Two in three American households, or 85 million families, live with a pet. So it’s no surprise that, as the new coronavirus, Covid-19, spreads across the world and faces an imminent outbreak in the U.S., many dog and cat parents start to worry: can the highly infectious virus get to their furry children?
The short answer is, it’s unclear yet, but it might be worth taking precautionary measures to a reasonable extent.
Coronaviruses are a large family of pathogens commonly found in birds and mammals. Scientists have found evidence suggesting that Covid-19 first originated from bats and migrated to humans through physical contact. But there is no evidence showing that the virus can transmit from humans to dogs and cats or vice versa, according to both the World Health Organization (WHO) and the U.S. Centers for Disease Control and Prevention (CDC).

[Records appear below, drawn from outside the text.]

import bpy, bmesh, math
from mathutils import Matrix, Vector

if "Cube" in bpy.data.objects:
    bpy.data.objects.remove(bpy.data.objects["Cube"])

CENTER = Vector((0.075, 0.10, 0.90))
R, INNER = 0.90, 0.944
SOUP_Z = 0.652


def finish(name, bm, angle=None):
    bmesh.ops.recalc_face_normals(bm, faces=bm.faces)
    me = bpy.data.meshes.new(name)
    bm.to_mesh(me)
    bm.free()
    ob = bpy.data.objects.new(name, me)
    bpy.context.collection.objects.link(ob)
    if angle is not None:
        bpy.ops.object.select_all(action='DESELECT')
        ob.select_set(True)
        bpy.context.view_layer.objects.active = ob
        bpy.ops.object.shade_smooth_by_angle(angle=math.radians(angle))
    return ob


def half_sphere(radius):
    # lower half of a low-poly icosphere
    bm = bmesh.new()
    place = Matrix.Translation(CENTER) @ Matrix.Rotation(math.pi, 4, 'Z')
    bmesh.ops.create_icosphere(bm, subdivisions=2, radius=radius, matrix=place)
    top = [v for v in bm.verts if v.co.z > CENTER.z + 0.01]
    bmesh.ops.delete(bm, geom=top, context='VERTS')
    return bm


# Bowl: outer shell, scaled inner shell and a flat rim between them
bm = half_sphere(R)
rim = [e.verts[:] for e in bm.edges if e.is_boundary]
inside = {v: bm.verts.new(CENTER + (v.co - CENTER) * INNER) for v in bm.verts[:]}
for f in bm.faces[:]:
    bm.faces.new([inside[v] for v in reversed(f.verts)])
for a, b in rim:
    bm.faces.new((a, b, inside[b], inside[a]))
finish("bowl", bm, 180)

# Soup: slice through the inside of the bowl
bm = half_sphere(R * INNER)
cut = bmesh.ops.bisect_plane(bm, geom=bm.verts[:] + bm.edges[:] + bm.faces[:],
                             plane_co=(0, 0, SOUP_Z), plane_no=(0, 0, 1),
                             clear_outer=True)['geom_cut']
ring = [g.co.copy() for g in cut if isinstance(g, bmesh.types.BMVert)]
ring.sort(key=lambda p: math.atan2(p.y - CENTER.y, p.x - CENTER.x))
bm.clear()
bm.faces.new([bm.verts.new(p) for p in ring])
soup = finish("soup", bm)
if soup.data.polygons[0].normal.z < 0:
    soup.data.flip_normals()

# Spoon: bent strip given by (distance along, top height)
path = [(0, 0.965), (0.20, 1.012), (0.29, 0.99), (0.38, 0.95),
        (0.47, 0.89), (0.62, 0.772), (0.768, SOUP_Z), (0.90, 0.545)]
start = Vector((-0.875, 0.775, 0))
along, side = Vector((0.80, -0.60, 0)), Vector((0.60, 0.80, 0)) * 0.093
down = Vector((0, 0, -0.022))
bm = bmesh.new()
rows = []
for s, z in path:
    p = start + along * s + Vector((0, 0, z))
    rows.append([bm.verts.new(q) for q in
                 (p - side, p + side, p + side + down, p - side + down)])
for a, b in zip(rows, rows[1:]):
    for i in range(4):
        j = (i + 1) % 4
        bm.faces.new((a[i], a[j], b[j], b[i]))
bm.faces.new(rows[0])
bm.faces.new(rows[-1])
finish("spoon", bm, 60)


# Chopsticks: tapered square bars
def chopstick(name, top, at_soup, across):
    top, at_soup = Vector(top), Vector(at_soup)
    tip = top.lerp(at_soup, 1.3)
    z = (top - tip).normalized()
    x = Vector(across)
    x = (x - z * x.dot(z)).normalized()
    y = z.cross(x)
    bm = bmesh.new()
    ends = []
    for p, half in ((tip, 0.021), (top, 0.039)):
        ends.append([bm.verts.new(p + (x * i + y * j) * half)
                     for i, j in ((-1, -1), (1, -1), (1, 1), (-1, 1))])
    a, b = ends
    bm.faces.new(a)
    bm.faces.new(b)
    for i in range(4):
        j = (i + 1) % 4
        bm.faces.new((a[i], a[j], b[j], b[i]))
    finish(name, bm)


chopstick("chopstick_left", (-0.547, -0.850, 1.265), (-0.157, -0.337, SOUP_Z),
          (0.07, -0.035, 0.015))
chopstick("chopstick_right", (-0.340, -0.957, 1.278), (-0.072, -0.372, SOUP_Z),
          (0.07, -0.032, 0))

Last Friday, the dog of a coronavirus patient in Hong Kong tested “weak positive” for Covid-19. However, the city’s agricultural and fisheries department has yet to determine whether the dog has really got the disease or it was just “a result of environmental contamination of its mouth and nose.” The dog is currently quarantined at an animal facility in Hong Kong.
The U.S. CDC suggests pet owners restrict contact, including petting, snuggling, being kissed or licked, and sharing food,” with pets and other animals if the owner is infected with the coronavirus. And the WHO said ” it is always a good idea to wash your hands with soap and water after contact with pets. This protects you against various common bacteria such as E. coli and salmonella that can pass between pets and humans.”